◆ Records provided:

★ ★ ★ ★

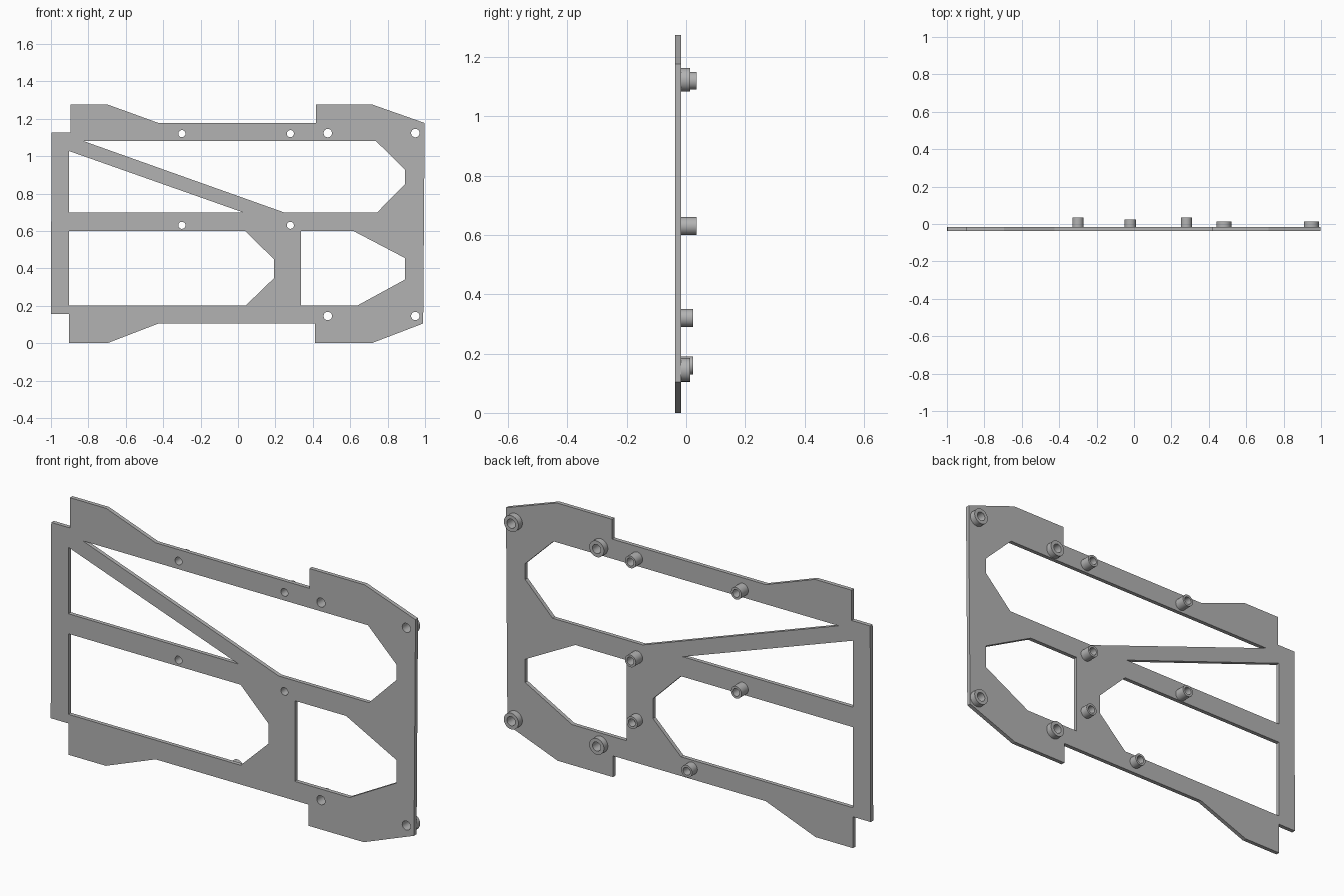
import bpy, bmesh, math

old = bpy.data.objects.get("Cube")
if old:
    bpy.data.objects.remove(old, do_unlink=True)

grey = bpy.data.materials.new("plain grey")
grey.use_nodes = True
colour = (0.45, 0.45, 0.45, 1)
grey.diffuse_color = colour
grey.node_tree.nodes["Principled BSDF"].inputs["Base Color"].default_value = colour

FRONT, BACK = -0.037, -0.017   # plate faces
SIDES = 32


def finish(bm, name):
    bmesh.ops.recalc_face_normals(bm, faces=bm.faces)
    mesh = bpy.data.meshes.new(name)
    bm.to_mesh(mesh)
    bm.free()
    mesh.materials.append(grey)
    ob = bpy.data.objects.new(name, mesh)
    bpy.context.collection.objects.link(ob)
    return ob


def circle(x, z, r):
    steps = [2 * math.pi * i / SIDES for i in range(SIDES)]
    return [(x + r * math.cos(a), z + r * math.sin(a)) for a in steps]


def ring(bm, points, y):
    return [bm.verts.new((x, y, z)) for x, z in points]


# Bosses: name, x, z, outer radius, bore radius, end y, bore goes through plate
bosses = []
for side, z in (("upper", 1.12), ("middle", 0.63)):
    for end, x in (("right", -0.3), ("left", 0.28)):
        bosses.append((f"{side}_{end}_standoff", x, z, 0.03, 0.019, 0.036, True))
for side, z in (("upper", 1.123), ("lower", 0.145)):
    for end, x in (("inner", 0.48), ("outer", 0.948)):
        bosses.append((f"{side}_{end}_mount", x, z, 0.04, 0.0225, 0.014, True))
bosses.append(("centre_blind_boss", 0.28, 0.32, 0.03, 0.019, 0.024, False))
bosses.append(("lower_blind_boss", -0.02, 0.16, 0.03, 0.019, 0.024, False))

# Plate outline and window cutouts, as (x, z)
outline = [(-0.997, 1.125), (-0.895, 1.125), (-0.895, 1.275), (-0.695, 1.275),
           (-0.425, 1.177), (0.417, 1.177), (0.417, 1.275), (0.72, 1.275),
           (0.998, 1.177), (0.99, 0.105), (0.715, 0), (0.412, 0),
           (0.412, 0.105), (-0.425, 0.105), (-0.698, 0), (-0.903, 0),
           (-0.903, 0.155), (-1, 0.155)]
upper_window = [(-0.825, 1.08), (0.738, 1.08), (0.893, 0.928), (0.893, 0.85),
                (0.743, 0.698), (0.249, 0.698)]
triangle_window = [(-0.903, 1.027), (0.03, 0.698), (-0.903, 0.698)]
lower_window = [(-0.903, 0.599), (0.04, 0.599), (0.193, 0.447), (0.193, 0.348),
                (0.04, 0.2), (-0.903, 0.2)]
side_window = [(0.337, 0.599), (0.618, 0.599), (0.893, 0.455), (0.893, 0.34),
               (0.636, 0.2), (0.337, 0.2)]

# Frame plate: fill between the loops, then extrude for thickness
loops = [outline, upper_window, triangle_window, lower_window, side_window]
loops += [circle(x, z, bore) for _, x, z, _, bore, _, through in bosses if through]
bm = bmesh.new()
for loop in loops:
    verts = ring(bm, loop, FRONT)
    for i, v in enumerate(verts):
        bm.edges.new((verts[i - 1], v))
bmesh.ops.triangle_fill(bm, edges=bm.edges[:], use_beauty=True, normal=(0, -1, 0))
extruded = bmesh.ops.extrude_face_region(bm, geom=bm.faces[:], use_keep_orig=True)
moved = [g for g in extruded["geom"] if isinstance(g, bmesh.types.BMVert)]
bmesh.ops.translate(bm, verts=moved, vec=(0, BACK - FRONT, 0))
finish(bm, "frame_plate")

# Hollow bosses on the back face
for name, x, z, outer, bore, end, _ in bosses:
    bm = bmesh.new()
    profile = [(outer, BACK), (outer, end), (bore, end), (bore, BACK)]
    rings = [ring(bm, circle(x, z, r), y) for r, y in profile]
    for a, b in zip(rings, rings[1:]):
        for i in range(SIDES):
            bm.faces.new((a[i - 1], a[i], b[i], b[i - 1]))
    ob = finish(bm, name)
    # An open tube: make sure its outer wall faces outward
    wall = ob.data.polygons[0]
    if wall.normal.x * (wall.center.x - x) + wall.normal.z * (wall.center.z - z) < 0:
        ob.data.flip_normals()
    bpy.ops.object.select_all(action="DESELECT")
    ob.select_set(True)
    bpy.context.view_layer.objects.active = ob
    bpy.ops.object.shade_smooth_by_angle(angle=math.radians(35))
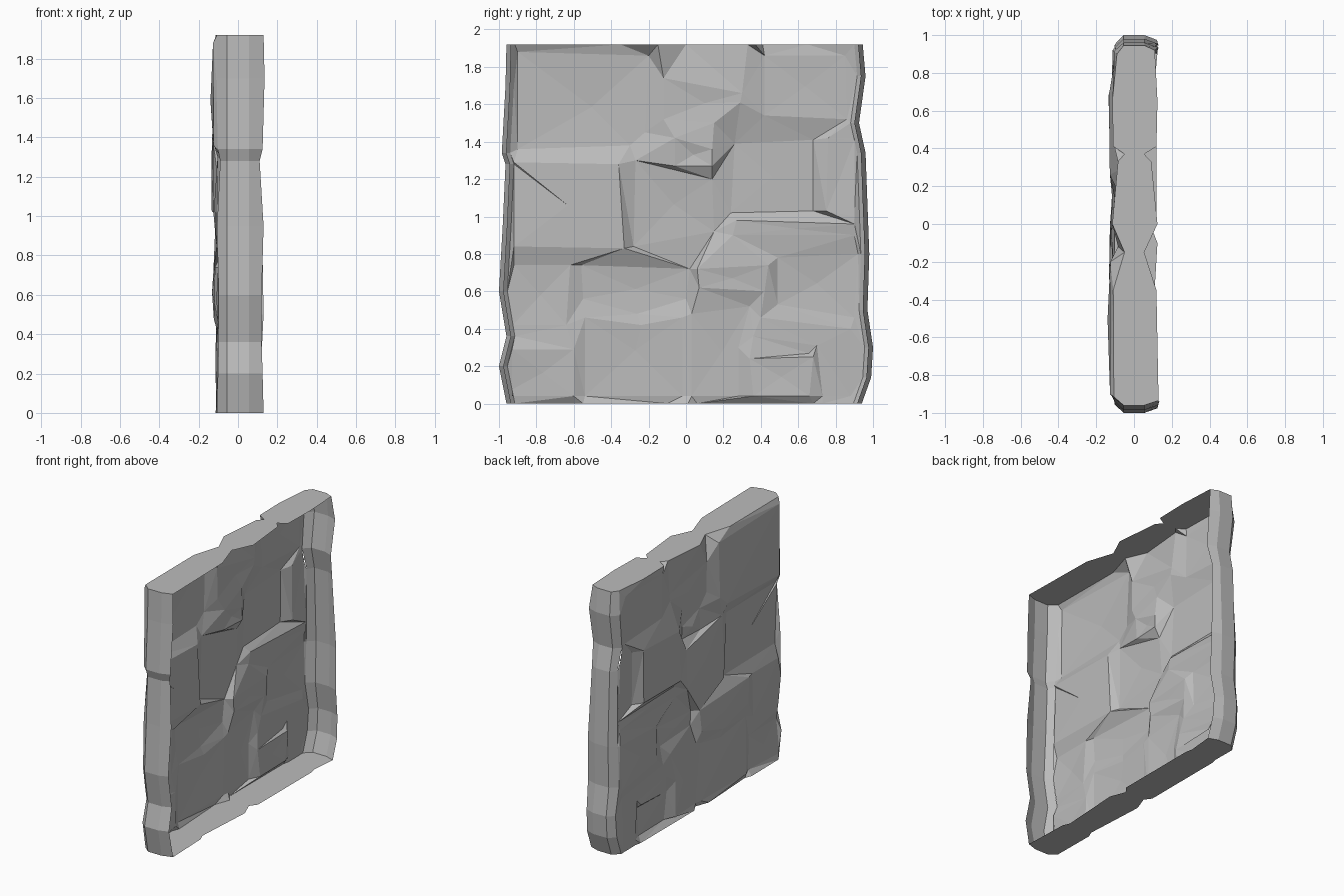
import bpy
import bmesh
import random
from mathutils import Vector
from mathutils.geometry import delaunay_2d_cdt

random.seed(4)
HEIGHT = 1.92

old = bpy.data.objects.get("Cube")
if old:
    bpy.data.objects.remove(old, do_unlink=True)

flat_points, depths, edges = [], [], []


def add_point(y, z, depth):
    """Store one point of the relief and return its index."""
    flat_points.append(Vector((y, z)))
    depths.append(depth)
    return len(flat_points) - 1


def stone(depth, bulge, *corners):
    """One flat stone of the relief with a slightly raised middle."""
    ids = [add_point(y, z, depth + random.uniform(-.008, .008)) for y, z in corners]
    for first, second in zip(ids, ids[1:] + ids[:1]):
        edges.append((first, second))
    middle = sum((Vector(c) for c in corners), Vector((0, 0))) / len(corners)
    add_point(middle.x, middle.y, depth - bulge)


# Outline of the panel: side points hold (z, y, back depth), end points hold (y, half depth)
front_side = [(0, -.96, .13), (.2, -1, .125), (.36, -.96, .12), (.6, -1, .12),
              (.95, -.98, .13), (1.28, -.965, .11), (1.34, -.985, .125),
              (1.7, -.965, .135), (HEIGHT, -.96, .13)]
back_side = [(0, .94, .125), (.14, .99, .125), (.3, 1, .12), (.5, .97, .13),
             (.8, .98, .125), (1.34, .96, .105), (1.5, .925, .12),
             (1.75, .96, .13), (HEIGHT, .945, .11)]
top_end = [(-.35, .11), (-.15, .05), (0, .115), (.33, .085), (.37, .05), (.41, .11), (.65, .115)]
bottom_end = [(-.6, .11), (-.55, .09), (-.1, .115), (.01, .075), (.06, .11), (.68, .11), (.73, .1)]


def side_section(z, y, back):
    """Bevelled cross-section through a side wall, from the relief to the open back."""
    sign = 1 if y > 0 else -1
    return [Vector((-back * .82, y - sign * .045, z)), Vector((-.055, y, z)),
            Vector((.055, y, z)), Vector((back, y - sign * .025, z))]


def end_section(y, z, half):
    """Straight cross-section through the top or bottom wall."""
    return [Vector((x, y, z)) for x in (-half, -half * .45, half * .45, half * 1.08)]


ring = [side_section(*p) for p in front_side]
ring += [end_section(y, HEIGHT, half) for y, half in top_end]
ring += [side_section(*p) for p in reversed(back_side)]
ring += [end_section(y, 0, half) for y, half in reversed(bottom_end)]

rim = [add_point(s[0].y, s[0].z, s[0].x) for s in ring]
edges.extend(zip(rim, rim[1:] + rim[:1]))

# Top course of stones
stone(-.12, .02, (-.9, 1.36), (-.3, 1.38), (-.22, 1.45), (-.2, 1.86), (-.9, 1.88))
stone(-.08, .01, (-.12, 1.52), (.15, 1.5), (.29, 1.61), (.3, 1.66), (-.12, 1.74))
stone(-.1, .01, (.42, 1.54), (.86, 1.52), (.85, 1.86), (.42, 1.86))

# Middle course of stones
stone(-.07, .01, (-.06, 1.27), (.14, 1.27), (.14, 1.36), (-.06, 1.42))
stone(-.13, 0, (.24, 1.02), (.68, 1.03), (.68, 1.41), (.26, 1.39))
stone(-.09, .01, (.75, 1.03), (.9, 1), (.9, 1.42), (.76, 1.42))
stone(-.075, 0, (-.92, .84), (-.33, .83), (-.36, 1.28), (-.92, 1.29))
stone(-.11, .01, (-.28, .84), (.15, .92), (.14, 1.2), (-.27, 1.3))
stone(-.09, 0, (.25, .9), (.9, .9), (.9, .96), (.27, .98))

# Lower courses of stones
stone(-.1, .01, (-.93, .42), (-.64, .42), (-.62, .74), (-.92, .74))
stone(-.122, .01, (-.55, .56), (-.26, .48), (0, .56), (.02, .72), (-.56, .74))
stone(-.075, .01, (.07, .62), (.42, .6), (.44, .74), (.06, .72))
stone(-.11, .01, (.49, .53), (.9, .46), (.92, .8), (.49, .78))
stone(-.08, .01, (-.93, .04), (-.6, .04), (-.6, .29), (-.93, .29))
stone(-.105, .01, (-.54, .04), (-.02, .04), (-.02, .46), (-.24, .42), (-.54, .46))
stone(-.105, .01, (.03, .04), (.28, .04), (.28, .3), (.34, .52), (.03, .48))
stone(-.075, .01, (.36, .04), (.66, .04), (.68, .25), (.34, .24))
stone(-.1, 0, (.73, .04), (.88, .04), (.88, .4), (.4, .46), (.36, .36), (.7, .31))

# Join the stones and the rim into one faceted relief
points, _, triangles, origins, _, _ = delaunay_2d_cdt(flat_points, edges, [], 1, 1e-5)
bm = bmesh.new()
verts = []
for point, origin in zip(points, origins):
    depth = depths[origin[0]] if origin else -.1
    verts.append(bm.verts.new((depth, point.x, point.y)))
for triangle in triangles:
    face = bm.faces.new([verts[i] for i in triangle])
    face.normal_update()
    if face.normal.x > 0:
        face.normal_flip()

# Walls around the relief, leaving the back open
rows = [[bm.verts.new(p) for p in section] for section in ring]
centre = Vector((0, 0, HEIGHT / 2))
for row, following in zip(rows, rows[1:] + rows[:1]):
    for i in range(len(row) - 1):
        face = bm.faces.new((row[i], row[i + 1], following[i + 1], following[i]))
        face.normal_update()
        if face.normal.dot(face.calc_center_median() - centre) < 0:
            face.normal_flip()
bmesh.ops.remove_doubles(bm, verts=bm.verts[:], dist=.0005)

mesh = bpy.data.meshes.new("stone_wall_panel")
bm.to_mesh(mesh)
bm.free()
panel = bpy.data.objects.new("stone_wall_panel", mesh)
bpy.context.collection.objects.link(panel)

# Plain grey stone
grey = bpy.data.materials.new("stone_grey")
grey.use_nodes = True
colour = (.5, .5, .5, 1)
grey.diffuse_color = colour
grey.node_tree.nodes["Principled BSDF"].inputs["Base Color"].default_value = colour
mesh.materials.append(grey)
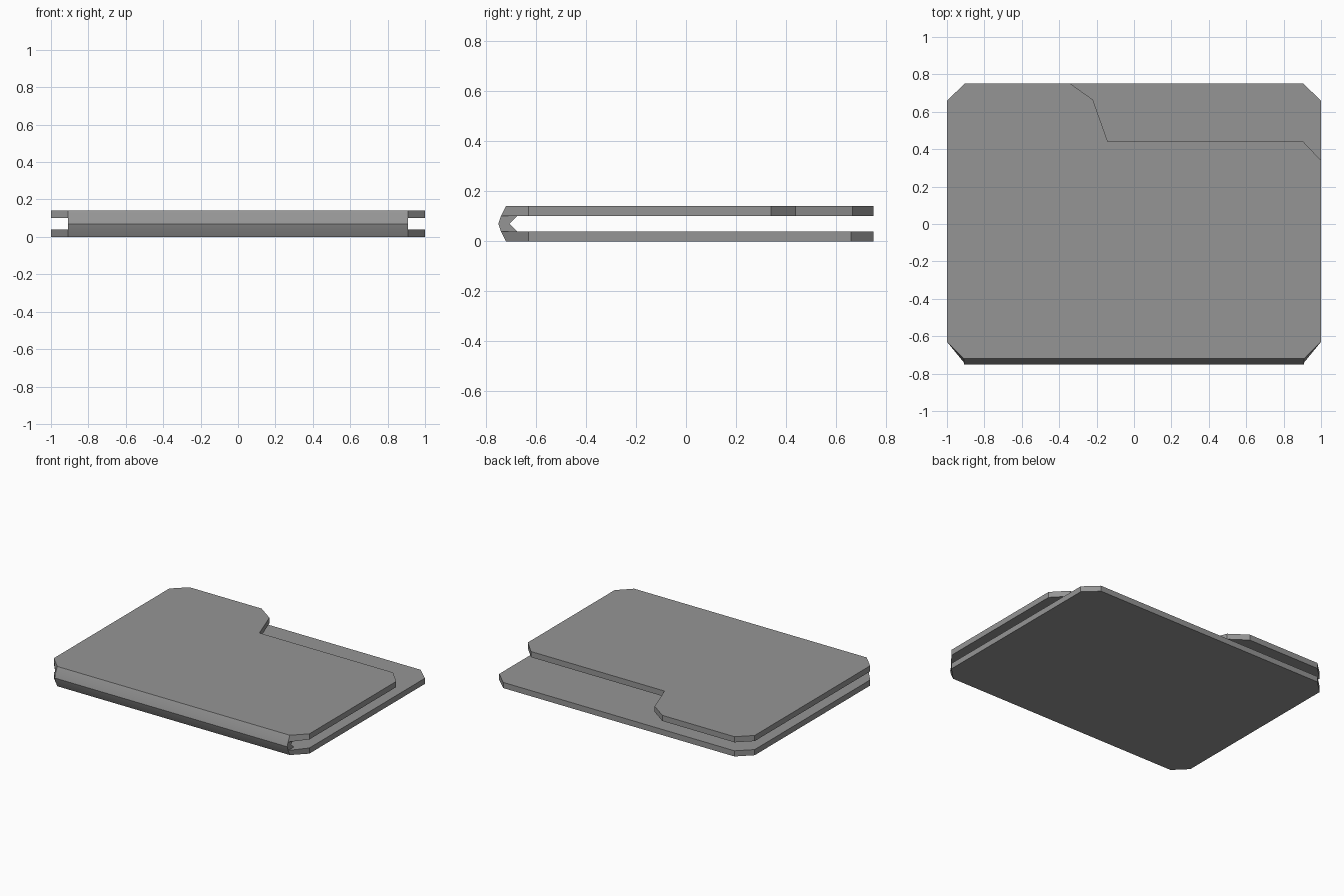
import bpy
import bmesh
import math

cube = bpy.data.objects.get("Cube")
if cube:
    bpy.data.objects.remove(cube, do_unlink=True)

GREY = (0.3, 0.3, 0.3, 1.0)
HALF = 0.91            # half length of the spine
FOLD, FRONT = -0.72, -0.74   # front edge on outer and inner cover faces
INNER = -0.675         # where the spine meets the inside of a cover

mat = bpy.data.materials.new("card grey")
mat.use_nodes = True
mat.diffuse_color = GREY
mat.node_tree.nodes["Principled BSDF"].inputs["Base Color"].default_value = GREY

bm = bmesh.new()


def face(points):
    return bm.faces.new([bm.verts.new(p) for p in points])


def cover(back, z_out, z_in):
    """Flat cover with clipped corners, left open where the spine joins."""
    def ring(front_y, z):
        front = [(-1, -0.63), (-HALF, front_y), (HALF, front_y), (1, -0.63)]
        return [(x, y, z) for x, y in front + back]

    outer, inner = ring(FOLD, z_out), ring(FRONT, z_in)
    face(outer)
    face(inner[:2] + [(-HALF, INNER, z_in), (HALF, INNER, z_in)] + inner[2:])
    for i in range(len(outer)):
        j = (i + 1) % len(outer)
        face([outer[i], outer[j], inner[j], inner[i]])


# Covers: full back sheet, and front sheet with a raised tab on one side
left_corner = [(-0.905, 0.75), (-1, 0.66)]
cover([(1, 0.66), (0.905, 0.75)] + left_corner, 0.0, 0.04)
notch = [(1, 0.34), (0.905, 0.44), (-0.14, 0.44), (-0.22, 0.665), (-0.34, 0.75)]
cover(notch + left_corner, 0.14, 0.10)

# Folded spine: outer and inner strips with closed ends
outside = [(FRONT, 0.10), (-0.75, 0.07), (FRONT, 0.04)]
inside = [(INNER, 0.10), (-0.705, 0.07), (INNER, 0.04)]
for k in range(2):
    for strip in (outside, inside):
        a, b = strip[k], strip[k + 1]
        face([(-HALF, *a), (HALF, *a), (HALF, *b), (-HALF, *b)])
    for x in (-HALF, HALF):
        face([(x, *p) for p in (outside[k], outside[k + 1], inside[k + 1], inside[k])])

# Weld into one continuous folded shell
bmesh.ops.remove_doubles(bm, verts=bm.verts, dist=0.0005)
bmesh.ops.recalc_face_normals(bm, faces=bm.faces)
mesh = bpy.data.meshes.new("folder_shell")
bm.to_mesh(mesh)
bm.free()
mesh.materials.append(mat)
folder = bpy.data.objects.new("folder_shell", mesh)
bpy.context.collection.objects.link(folder)

bpy.ops.object.select_all(action='DESELECT')
folder.select_set(True)
bpy.context.view_layer.objects.active = folder
bpy.ops.object.shade_smooth_by_angle(angle=math.radians(30))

★ ★ ★ ★

◆ About this task: Whenever a line of the data includes the word "append", show that line in full.

◆ Response area:
    mesh.materials.append(grey)
        bosses.append((f"{side}_{end}_standoff", x, z, 0.03, 0.019, 0.036, True))
        bosses.append((f"{side}_{end}_mount", x, z, 0.04, 0.0225, 0.014, True))
bosses.append(("centre_blind_boss", 0.28, 0.32, 0.03, 0.019, 0.024, False))
bosses.append(("lower_blind_boss", -0.02, 0.16, 0.03, 0.019, 0.024, False))
    flat_points.append(Vector((y, z)))
    depths.append(depth)
        edges.append((first, second))
    verts.append(bm.verts.new((depth, point.x, point.y)))
mesh.materials.append(grey)
mesh.materials.append(mat)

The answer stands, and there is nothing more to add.